What needs to be done: The expected output is the full data, repeated exactly, without pictures.
[Task data — start]
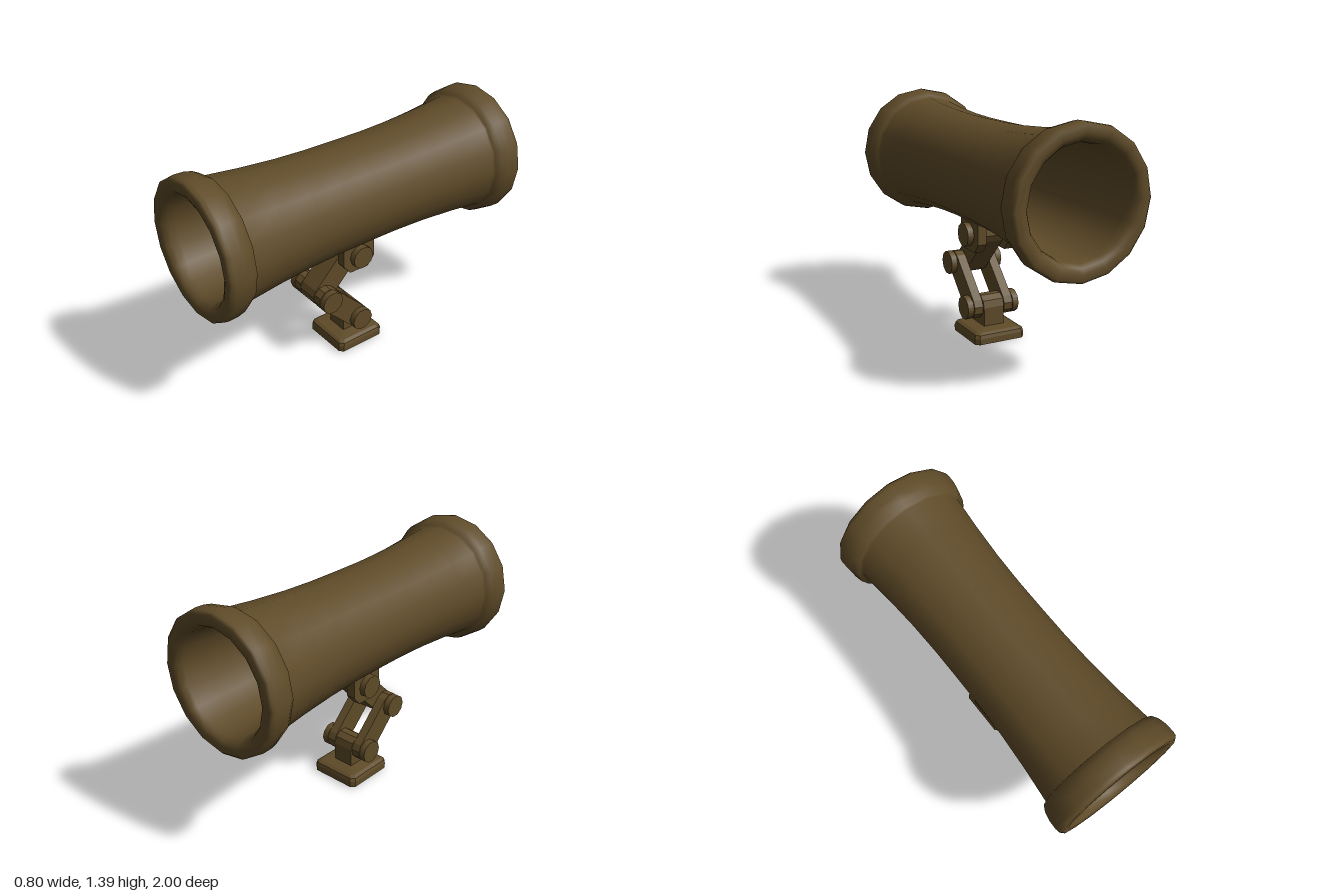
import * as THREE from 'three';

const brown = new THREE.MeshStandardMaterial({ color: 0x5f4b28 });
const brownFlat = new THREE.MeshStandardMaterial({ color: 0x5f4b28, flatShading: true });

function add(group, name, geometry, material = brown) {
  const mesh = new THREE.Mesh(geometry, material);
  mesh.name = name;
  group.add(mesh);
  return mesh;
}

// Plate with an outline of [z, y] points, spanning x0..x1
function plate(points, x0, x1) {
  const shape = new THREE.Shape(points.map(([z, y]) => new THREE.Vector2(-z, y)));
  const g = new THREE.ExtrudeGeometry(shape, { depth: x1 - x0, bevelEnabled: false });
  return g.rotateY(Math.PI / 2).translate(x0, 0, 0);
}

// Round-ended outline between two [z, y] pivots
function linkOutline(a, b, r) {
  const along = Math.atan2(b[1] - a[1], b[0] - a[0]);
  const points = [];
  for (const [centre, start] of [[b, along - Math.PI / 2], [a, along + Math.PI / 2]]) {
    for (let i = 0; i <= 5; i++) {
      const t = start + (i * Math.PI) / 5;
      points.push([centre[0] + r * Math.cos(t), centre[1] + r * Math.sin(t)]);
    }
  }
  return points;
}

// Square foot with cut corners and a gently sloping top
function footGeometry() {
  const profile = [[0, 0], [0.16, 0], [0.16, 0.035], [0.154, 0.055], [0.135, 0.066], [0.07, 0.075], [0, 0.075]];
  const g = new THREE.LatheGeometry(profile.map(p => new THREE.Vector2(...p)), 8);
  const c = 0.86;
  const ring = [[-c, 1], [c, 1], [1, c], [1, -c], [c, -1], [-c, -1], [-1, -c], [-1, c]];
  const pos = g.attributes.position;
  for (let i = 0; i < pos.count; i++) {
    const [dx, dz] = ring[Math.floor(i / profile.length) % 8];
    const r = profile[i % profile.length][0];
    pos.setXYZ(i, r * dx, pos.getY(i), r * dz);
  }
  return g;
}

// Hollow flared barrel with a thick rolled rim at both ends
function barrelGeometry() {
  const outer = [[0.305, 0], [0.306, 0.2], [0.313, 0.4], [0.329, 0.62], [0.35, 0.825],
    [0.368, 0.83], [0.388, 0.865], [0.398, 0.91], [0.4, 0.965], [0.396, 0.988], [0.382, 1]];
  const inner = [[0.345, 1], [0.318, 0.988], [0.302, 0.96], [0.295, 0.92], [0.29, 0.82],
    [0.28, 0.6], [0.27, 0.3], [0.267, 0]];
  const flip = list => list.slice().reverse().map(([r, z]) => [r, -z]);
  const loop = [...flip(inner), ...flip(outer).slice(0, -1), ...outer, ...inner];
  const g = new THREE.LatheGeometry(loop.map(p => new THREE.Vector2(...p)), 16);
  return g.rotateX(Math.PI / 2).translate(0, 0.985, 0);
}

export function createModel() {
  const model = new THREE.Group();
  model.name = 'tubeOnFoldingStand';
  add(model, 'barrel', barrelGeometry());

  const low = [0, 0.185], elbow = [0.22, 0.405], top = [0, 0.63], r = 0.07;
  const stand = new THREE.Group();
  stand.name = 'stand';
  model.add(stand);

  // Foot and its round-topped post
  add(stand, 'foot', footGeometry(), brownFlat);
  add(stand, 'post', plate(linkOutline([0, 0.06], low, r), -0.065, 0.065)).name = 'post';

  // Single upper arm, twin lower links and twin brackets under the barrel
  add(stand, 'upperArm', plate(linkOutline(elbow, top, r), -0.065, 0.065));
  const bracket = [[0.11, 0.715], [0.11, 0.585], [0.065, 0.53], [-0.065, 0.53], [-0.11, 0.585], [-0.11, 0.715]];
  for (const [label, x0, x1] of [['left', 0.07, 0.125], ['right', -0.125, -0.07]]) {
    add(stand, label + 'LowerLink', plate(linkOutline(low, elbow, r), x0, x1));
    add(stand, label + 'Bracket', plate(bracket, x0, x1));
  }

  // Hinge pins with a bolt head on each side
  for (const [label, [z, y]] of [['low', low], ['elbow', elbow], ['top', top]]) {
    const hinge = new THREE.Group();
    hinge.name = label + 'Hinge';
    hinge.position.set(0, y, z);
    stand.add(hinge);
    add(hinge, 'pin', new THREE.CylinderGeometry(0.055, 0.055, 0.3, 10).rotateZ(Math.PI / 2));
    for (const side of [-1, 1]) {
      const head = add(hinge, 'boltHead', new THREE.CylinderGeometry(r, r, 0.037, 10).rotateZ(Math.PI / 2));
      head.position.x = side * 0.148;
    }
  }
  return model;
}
[Task data — finish]
Answer below:
import * as THREE from 'three';

const brown = new THREE.MeshStandardMaterial({ color: 0x5f4b28 });
const brownFlat = new THREE.MeshStandardMaterial({ color: 0x5f4b28, flatShading: true });

function add(group, name, geometry, material = brown) {
  const mesh = new THREE.Mesh(geometry, material);
  mesh.name = name;
  group.add(mesh);
  return mesh;
}

// Plate with an outline of [z, y] points, spanning x0..x1
function plate(points, x0, x1) {
  const shape = new THREE.Shape(points.map(([z, y]) => new THREE.Vector2(-z, y)));
  const g = new THREE.ExtrudeGeometry(shape, { depth: x1 - x0, bevelEnabled: false });
  return g.rotateY(Math.PI / 2).translate(x0, 0, 0);
}

// Round-ended outline between two [z, y] pivots
function linkOutline(a, b, r) {
  const along = Math.atan2(b[1] - a[1], b[0] - a[0]);
  const points = [];
  for (const [centre, start] of [[b, along - Math.PI / 2], [a, along + Math.PI / 2]]) {
    for (let i = 0; i <= 5; i++) {
      const t = start + (i * Math.PI) / 5;
      points.push([centre[0] + r * Math.cos(t), centre[1] + r * Math.sin(t)]);
    }
  }
  return points;
}

// Square foot with cut corners and a gently sloping top
function footGeometry() {
  const profile = [[0, 0], [0.16, 0], [0.16, 0.035], [0.154, 0.055], [0.135, 0.066], [0.07, 0.075], [0, 0.075]];
  const g = new THREE.LatheGeometry(profile.map(p => new THREE.Vector2(...p)), 8);
  const c = 0.86;
  const ring = [[-c, 1], [c, 1], [1, c], [1, -c], [c, -1], [-c, -1], [-1, -c], [-1, c]];
  const pos = g.attributes.position;
  for (let i = 0; i < pos.count; i++) {
    const [dx, dz] = ring[Math.floor(i / profile.length) % 8];
    const r = profile[i % profile.length][0];
    pos.setXYZ(i, r * dx, pos.getY(i), r * dz);
  }
  return g;
}

// Hollow flared barrel with a thick rolled rim at both ends
function barrelGeometry() {
  const outer = [[0.305, 0], [0.306, 0.2], [0.313, 0.4], [0.329, 0.62], [0.35, 0.825],
    [0.368, 0.83], [0.388, 0.865], [0.398, 0.91], [0.4, 0.965], [0.396, 0.988], [0.382, 1]];
  const inner = [[0.345, 1], [0.318, 0.988], [0.302, 0.96], [0.295, 0.92], [0.29, 0.82],
    [0.28, 0.6], [0.27, 0.3], [0.267, 0]];
  const flip = list => list.slice().reverse().map(([r, z]) => [r, -z]);
  const loop = [...flip(inner), ...flip(outer).slice(0, -1), ...outer, ...inner];
  const g = new THREE.LatheGeometry(loop.map(p => new THREE.Vector2(...p)), 16);
  return g.rotateX(Math.PI / 2).translate(0, 0.985, 0);
}

export function createModel() {
  const model = new THREE.Group();
  model.name = 'tubeOnFoldingStand';
  add(model, 'barrel', barrelGeometry());

  const low = [0, 0.185], elbow = [0.22, 0.405], top = [0, 0.63], r = 0.07;
  const stand = new THREE.Group();
  stand.name = 'stand';
  model.add(stand);

  // Foot and its round-topped post
  add(stand, 'foot', footGeometry(), brownFlat);
  add(stand, 'post', plate(linkOutline([0, 0.06], low, r), -0.065, 0.065)).name = 'post';

  // Single upper arm, twin lower links and twin brackets under the barrel
  add(stand, 'upperArm', plate(linkOutline(elbow, top, r), -0.065, 0.065));
  const bracket = [[0.11, 0.715], [0.11, 0.585], [0.065, 0.53], [-0.065, 0.53], [-0.11, 0.585], [-0.11, 0.715]];
  for (const [label, x0, x1] of [['left', 0.07, 0.125], ['right', -0.125, -0.07]]) {
    add(stand, label + 'LowerLink', plate(linkOutline(low, elbow, r), x0, x1));
    add(stand, label + 'Bracket', plate(bracket, x0, x1));
  }

  // Hinge pins with a bolt head on each side
  for (const [label, [z, y]] of [['low', low], ['elbow', elbow], ['top', top]]) {
    const hinge = new THREE.Group();
    hinge.name = label + 'Hinge';
    hinge.position.set(0, y, z);
    stand.add(hinge);
    add(hinge, 'pin', new THREE.CylinderGeometry(0.055, 0.055, 0.3, 10).rotateZ(Math.PI / 2));
    for (const side of [-1, 1]) {
      const head = add(hinge, 'boltHead', new THREE.CylinderGeometry(r, r, 0.037, 10).rotateZ(Math.PI / 2));
      head.position.x = side * 0.148;
    }
  }
  return model;
}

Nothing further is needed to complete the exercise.